One year shy of pronouncing the state of Borno, Nigeria polio-free, two new cases of the disease have surfaced. The grip of Boko Haram on the region is thought to be the largest contributing factor to the reemergence of the disease by rendering the area inaccessible to vaccinators and other health professionals.
According to Nigeria's health minister, Isaac Adewole, their plan of attack is clear, "Our overriding priority right now is to rapidly boost immunity in the affected areas to ensure that no more children are affected by this terrible disease."
Before this latest development, the previous cases on the African continent were discovered in July and August of 2014 in Nigeria and Somalia - a region once the source of half of all polio cases. This is a major setback for the effort to stop the transmission of the virus by the end of 2016.
It takes three years for the World Health Organization (WHO) to declare a region polio-free, and at over two-thirds of the way though, Nigeria now needs to start from the beginning. The disease was able to hide for so long because only 1 in 200 infections leads to paralysis, enabling many to carry the virus symptom-free.
"This is what keeps people in polio eradication up at night," said Dr. Stephen Cochi, Senior Advisor to the Director of the Centers for Disease Control and Prevention's (CDC) Global Immunization Division (GID). "The worry that polio virus could be lurking in the insecure parts of Borno and Somalia."
Security concerns alone are not the only factor responsible for the outbreak. Additionally, a presidential task force, established to control Nigeria's polio outbreak, had not met in at least a year, and, therefore, budgeted funds have not yet been released.
The drive to eradicate the Polio is the largest public-private partnership and the largest internationally coordinated public health event in history. Governments and NGOs from across the globe contribute to the fight, including the WHO, Rotary International, the CDC, UNICEF, and the Bill and Melinda Gates Foundation.

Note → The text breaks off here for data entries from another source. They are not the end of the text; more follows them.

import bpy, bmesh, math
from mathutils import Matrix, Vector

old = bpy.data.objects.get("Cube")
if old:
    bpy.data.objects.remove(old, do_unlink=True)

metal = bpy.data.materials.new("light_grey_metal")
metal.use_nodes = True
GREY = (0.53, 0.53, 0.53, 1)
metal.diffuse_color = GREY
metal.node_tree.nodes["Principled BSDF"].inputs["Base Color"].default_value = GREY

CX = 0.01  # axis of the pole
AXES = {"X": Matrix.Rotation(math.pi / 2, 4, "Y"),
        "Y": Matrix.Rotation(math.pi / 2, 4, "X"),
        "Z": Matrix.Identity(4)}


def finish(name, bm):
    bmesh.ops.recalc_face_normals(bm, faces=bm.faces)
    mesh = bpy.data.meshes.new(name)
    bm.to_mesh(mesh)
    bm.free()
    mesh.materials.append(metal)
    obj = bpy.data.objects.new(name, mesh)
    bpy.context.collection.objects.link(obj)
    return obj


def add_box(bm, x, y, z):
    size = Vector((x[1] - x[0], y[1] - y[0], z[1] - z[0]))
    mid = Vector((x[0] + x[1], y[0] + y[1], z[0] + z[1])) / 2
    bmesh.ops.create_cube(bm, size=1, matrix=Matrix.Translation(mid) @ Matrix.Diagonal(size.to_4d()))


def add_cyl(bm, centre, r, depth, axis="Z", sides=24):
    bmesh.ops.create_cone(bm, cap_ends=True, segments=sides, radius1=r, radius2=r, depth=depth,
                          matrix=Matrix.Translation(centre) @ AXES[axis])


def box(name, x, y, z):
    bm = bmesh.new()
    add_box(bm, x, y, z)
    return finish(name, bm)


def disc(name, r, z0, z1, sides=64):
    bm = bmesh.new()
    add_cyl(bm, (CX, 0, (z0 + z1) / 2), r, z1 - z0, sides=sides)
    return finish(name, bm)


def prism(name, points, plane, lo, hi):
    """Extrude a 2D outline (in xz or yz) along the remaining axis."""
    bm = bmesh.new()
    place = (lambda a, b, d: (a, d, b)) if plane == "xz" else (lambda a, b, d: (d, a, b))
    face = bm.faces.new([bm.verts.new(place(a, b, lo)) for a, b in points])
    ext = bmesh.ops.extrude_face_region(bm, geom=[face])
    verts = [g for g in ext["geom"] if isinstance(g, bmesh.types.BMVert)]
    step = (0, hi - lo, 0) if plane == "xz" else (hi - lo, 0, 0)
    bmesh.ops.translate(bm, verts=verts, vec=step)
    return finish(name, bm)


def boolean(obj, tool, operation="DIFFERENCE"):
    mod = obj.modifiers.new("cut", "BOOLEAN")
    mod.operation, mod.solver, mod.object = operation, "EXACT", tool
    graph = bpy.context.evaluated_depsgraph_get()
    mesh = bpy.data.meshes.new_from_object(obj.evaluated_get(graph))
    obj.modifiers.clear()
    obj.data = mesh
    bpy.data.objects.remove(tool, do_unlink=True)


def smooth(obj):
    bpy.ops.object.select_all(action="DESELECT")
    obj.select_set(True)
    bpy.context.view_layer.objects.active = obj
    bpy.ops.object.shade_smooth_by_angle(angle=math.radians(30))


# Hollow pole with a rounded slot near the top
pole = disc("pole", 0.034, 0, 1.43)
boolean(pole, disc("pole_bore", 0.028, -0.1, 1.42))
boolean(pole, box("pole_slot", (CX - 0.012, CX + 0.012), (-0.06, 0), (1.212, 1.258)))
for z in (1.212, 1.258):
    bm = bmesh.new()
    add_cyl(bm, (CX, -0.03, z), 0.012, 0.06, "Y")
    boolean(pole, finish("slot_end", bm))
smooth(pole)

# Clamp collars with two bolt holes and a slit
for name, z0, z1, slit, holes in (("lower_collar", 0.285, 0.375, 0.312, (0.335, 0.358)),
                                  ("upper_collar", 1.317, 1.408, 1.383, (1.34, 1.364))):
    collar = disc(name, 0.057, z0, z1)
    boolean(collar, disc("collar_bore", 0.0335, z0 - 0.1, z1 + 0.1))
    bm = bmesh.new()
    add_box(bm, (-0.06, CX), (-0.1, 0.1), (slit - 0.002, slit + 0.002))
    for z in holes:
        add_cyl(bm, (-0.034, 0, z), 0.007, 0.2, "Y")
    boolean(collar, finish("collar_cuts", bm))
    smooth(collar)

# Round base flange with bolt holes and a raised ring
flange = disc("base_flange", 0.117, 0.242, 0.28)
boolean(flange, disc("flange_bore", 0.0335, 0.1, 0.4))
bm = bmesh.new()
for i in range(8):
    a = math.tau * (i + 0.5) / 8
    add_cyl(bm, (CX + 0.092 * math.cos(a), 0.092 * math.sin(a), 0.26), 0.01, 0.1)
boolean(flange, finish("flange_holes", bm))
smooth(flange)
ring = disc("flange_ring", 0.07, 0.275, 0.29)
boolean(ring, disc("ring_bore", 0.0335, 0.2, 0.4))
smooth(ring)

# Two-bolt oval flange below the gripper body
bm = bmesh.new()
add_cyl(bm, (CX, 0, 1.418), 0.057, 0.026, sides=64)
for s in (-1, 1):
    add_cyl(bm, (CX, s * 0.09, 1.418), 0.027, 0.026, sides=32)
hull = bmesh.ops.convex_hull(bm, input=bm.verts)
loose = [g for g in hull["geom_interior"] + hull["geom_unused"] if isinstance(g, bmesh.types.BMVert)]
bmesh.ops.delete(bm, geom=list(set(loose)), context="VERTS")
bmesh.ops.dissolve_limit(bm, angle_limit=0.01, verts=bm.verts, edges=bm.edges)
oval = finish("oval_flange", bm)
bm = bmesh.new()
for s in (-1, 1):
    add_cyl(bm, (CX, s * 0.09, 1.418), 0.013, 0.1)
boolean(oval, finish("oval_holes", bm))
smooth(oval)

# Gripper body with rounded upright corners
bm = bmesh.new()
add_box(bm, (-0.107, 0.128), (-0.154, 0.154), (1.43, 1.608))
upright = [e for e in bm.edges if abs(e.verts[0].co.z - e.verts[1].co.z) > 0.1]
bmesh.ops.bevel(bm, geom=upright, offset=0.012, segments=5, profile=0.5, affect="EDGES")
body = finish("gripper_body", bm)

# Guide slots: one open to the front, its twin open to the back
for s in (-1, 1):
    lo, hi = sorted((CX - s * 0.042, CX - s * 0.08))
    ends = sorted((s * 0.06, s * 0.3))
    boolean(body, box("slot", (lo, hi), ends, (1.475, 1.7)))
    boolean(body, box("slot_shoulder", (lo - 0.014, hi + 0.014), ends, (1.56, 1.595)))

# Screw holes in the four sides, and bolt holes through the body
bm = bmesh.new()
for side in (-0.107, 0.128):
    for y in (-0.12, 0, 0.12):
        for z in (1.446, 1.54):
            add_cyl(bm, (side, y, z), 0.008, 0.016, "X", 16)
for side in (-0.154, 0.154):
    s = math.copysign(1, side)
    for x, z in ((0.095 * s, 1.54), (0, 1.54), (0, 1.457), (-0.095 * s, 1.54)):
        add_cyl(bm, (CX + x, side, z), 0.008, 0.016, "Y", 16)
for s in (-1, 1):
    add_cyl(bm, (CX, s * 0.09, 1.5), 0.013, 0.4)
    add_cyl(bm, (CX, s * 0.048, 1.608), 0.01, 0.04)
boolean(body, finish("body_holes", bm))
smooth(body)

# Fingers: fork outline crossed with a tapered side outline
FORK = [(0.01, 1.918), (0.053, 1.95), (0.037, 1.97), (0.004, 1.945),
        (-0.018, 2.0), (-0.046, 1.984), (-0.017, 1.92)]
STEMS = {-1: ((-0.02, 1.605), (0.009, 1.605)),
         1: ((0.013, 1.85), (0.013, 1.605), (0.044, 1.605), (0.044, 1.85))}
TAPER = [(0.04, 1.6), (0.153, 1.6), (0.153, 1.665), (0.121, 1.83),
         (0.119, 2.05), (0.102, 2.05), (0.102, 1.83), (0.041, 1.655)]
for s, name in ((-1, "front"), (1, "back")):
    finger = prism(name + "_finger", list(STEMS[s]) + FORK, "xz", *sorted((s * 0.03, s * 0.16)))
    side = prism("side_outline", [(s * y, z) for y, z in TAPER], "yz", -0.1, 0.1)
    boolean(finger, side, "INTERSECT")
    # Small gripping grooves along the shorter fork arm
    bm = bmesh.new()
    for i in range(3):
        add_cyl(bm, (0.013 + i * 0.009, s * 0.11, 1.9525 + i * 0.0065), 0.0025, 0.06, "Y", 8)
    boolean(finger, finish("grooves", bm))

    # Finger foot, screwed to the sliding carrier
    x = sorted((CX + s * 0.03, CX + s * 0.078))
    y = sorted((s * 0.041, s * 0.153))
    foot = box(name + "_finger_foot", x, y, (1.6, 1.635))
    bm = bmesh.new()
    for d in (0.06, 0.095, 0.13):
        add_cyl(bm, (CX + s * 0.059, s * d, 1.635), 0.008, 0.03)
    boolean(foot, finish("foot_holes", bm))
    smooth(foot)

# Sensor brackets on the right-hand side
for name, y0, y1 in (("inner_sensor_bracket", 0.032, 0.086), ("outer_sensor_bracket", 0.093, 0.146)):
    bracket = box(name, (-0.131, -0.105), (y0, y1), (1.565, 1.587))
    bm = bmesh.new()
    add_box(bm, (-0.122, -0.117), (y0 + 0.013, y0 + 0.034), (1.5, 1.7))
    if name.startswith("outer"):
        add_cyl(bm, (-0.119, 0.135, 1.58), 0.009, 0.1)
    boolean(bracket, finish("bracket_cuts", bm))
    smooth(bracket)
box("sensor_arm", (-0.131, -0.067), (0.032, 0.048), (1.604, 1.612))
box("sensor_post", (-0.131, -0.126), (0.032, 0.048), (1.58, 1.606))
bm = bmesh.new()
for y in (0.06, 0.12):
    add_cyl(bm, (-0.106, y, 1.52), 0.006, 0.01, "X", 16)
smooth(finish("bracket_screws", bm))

Ultimately, these organizations help supply a 14-cent oral vaccine to over 20 million volunteers throughout the world who subsequently distribute to at-risk children. The WHO estimates that over the past 20 years, three billion children have received vaccinations.